Links of Interest
These links are for those not familiar with Emotional Intelligence or the idea of Emotional Fitness.
- Emotional Intelligence (en.wikipedia.org)
- The five components of emotional Intelligence (www.sonoma.edu)
- About Emotional Fitness Training (emotionalfitnesstraining.com)
- An Emotional Fitness Program for Parents (amazon.com)
Disclaimer two: Take all advice even mine, carefully. Don’t just listen to your heart, but also think; don’t just think, listen to your heart. Heart and head working together increase the odds you will find useful advice amid all the promises and hopes pushed at you be others. As others have noted, take what seems useful, leave the rest.
Disclaimer three: Forgive my grammatical errors
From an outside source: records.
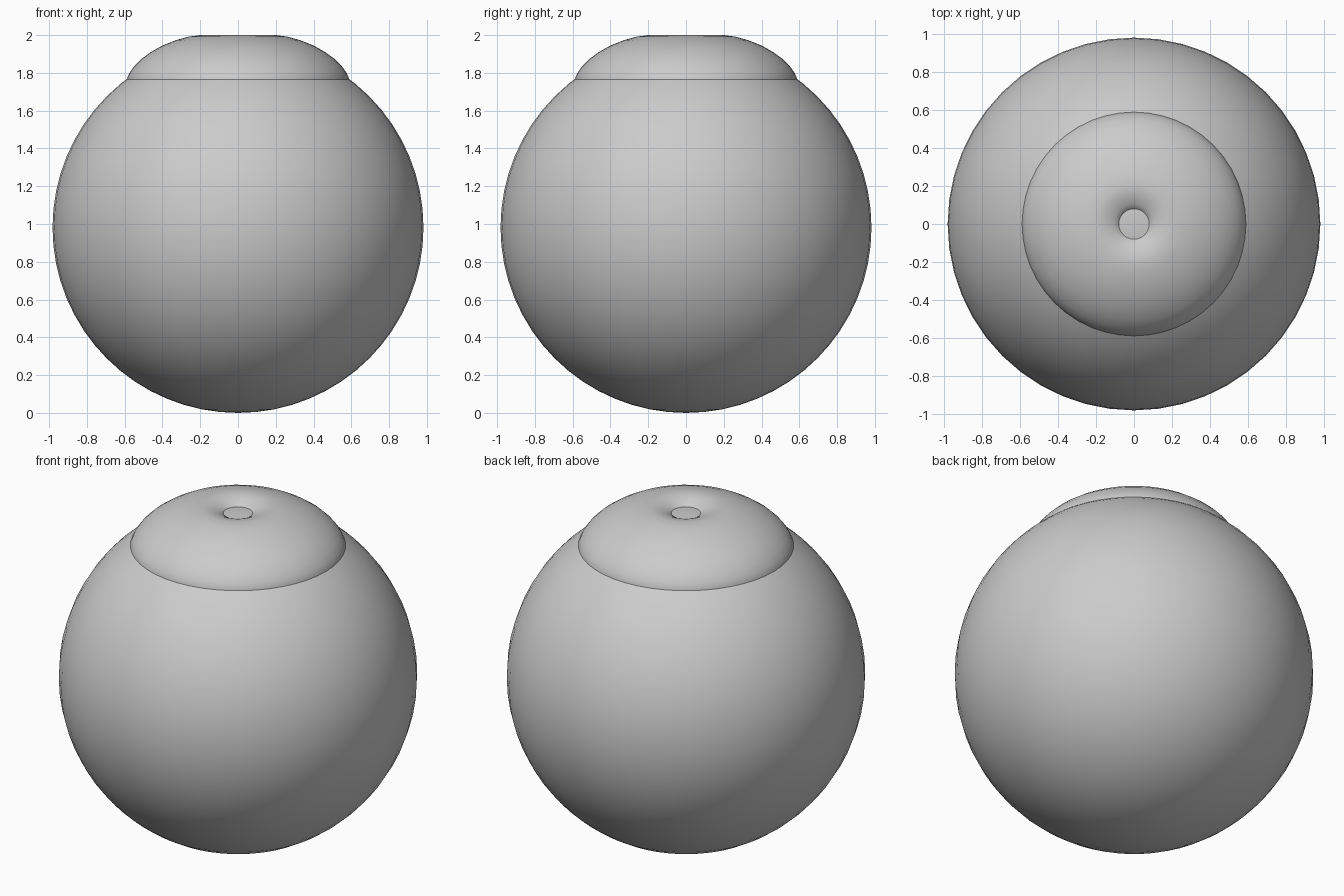
import bpy, bmesh, math

if "Cube" in bpy.data.objects:
    bpy.data.objects.remove(bpy.data.objects["Cube"])


def lathe(name, profile, segments):
    """Spin a closed (radius, z) profile around the z axis."""
    bm = bmesh.new()
    rings = []
    for i in range(segments):
        a = 2 * math.pi * i / segments
        rings.append([bm.verts.new((r * math.cos(a), r * math.sin(a), z))
                      for r, z in profile])
    n = len(profile)
    for i in range(segments):
        p, q = rings[i], rings[(i + 1) % segments]
        for j in range(n):
            k = (j + 1) % n
            bm.faces.new((p[j], q[j], q[k], p[k]))
    bmesh.ops.recalc_face_normals(bm, faces=bm.faces)
    mesh = bpy.data.meshes.new(name)
    bm.to_mesh(mesh)
    bm.free()
    obj = bpy.data.objects.new(name, mesh)
    bpy.context.collection.objects.link(obj)
    return obj


def smooth(obj, angle):
    bpy.ops.object.select_all(action='DESELECT')
    obj.select_set(True)
    bpy.context.view_layer.objects.active = obj
    bpy.ops.object.shade_smooth_by_angle(angle=math.radians(angle))


# Round body
bpy.ops.mesh.primitive_uv_sphere_add(segments=48, ring_count=32,
                                     radius=0.982, location=(0, 0, 0.982))
body = bpy.context.object
body.name = "round_body"
smooth(body, 40)

# Domed collar with a small central dimple, sunk into the body
collar_profile = [
    (0.07, 1.94), (0.08, 1.96), (0.105, 1.975), (0.135, 1.988), (0.165, 1.996),
    (0.20, 2.0), (0.26, 1.992), (0.33, 1.973), (0.40, 1.945), (0.46, 1.911),
    (0.51, 1.875), (0.55, 1.835), (0.575, 1.80), (0.59, 1.765), (0.59, 1.73),
    (0.40, 1.80), (0.12, 1.90),
]
collar = lathe("top_collar", collar_profile, 48)
smooth(collar, 40)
If you need perfect posts, you will not find them here; I will understand if you don’t follow, like or share what like me. Not only am I dealing with an aging brain, but all of my life I have been plagued by dysgraphia–a learning disability, Some of my posts might be peppered with bad spelling, poor punctuation, and worse words that make no sense. If you want to hang in with me, thank you; you are kind. If a post doesn’t make sense or bugs you too much, stop reading, I will understand.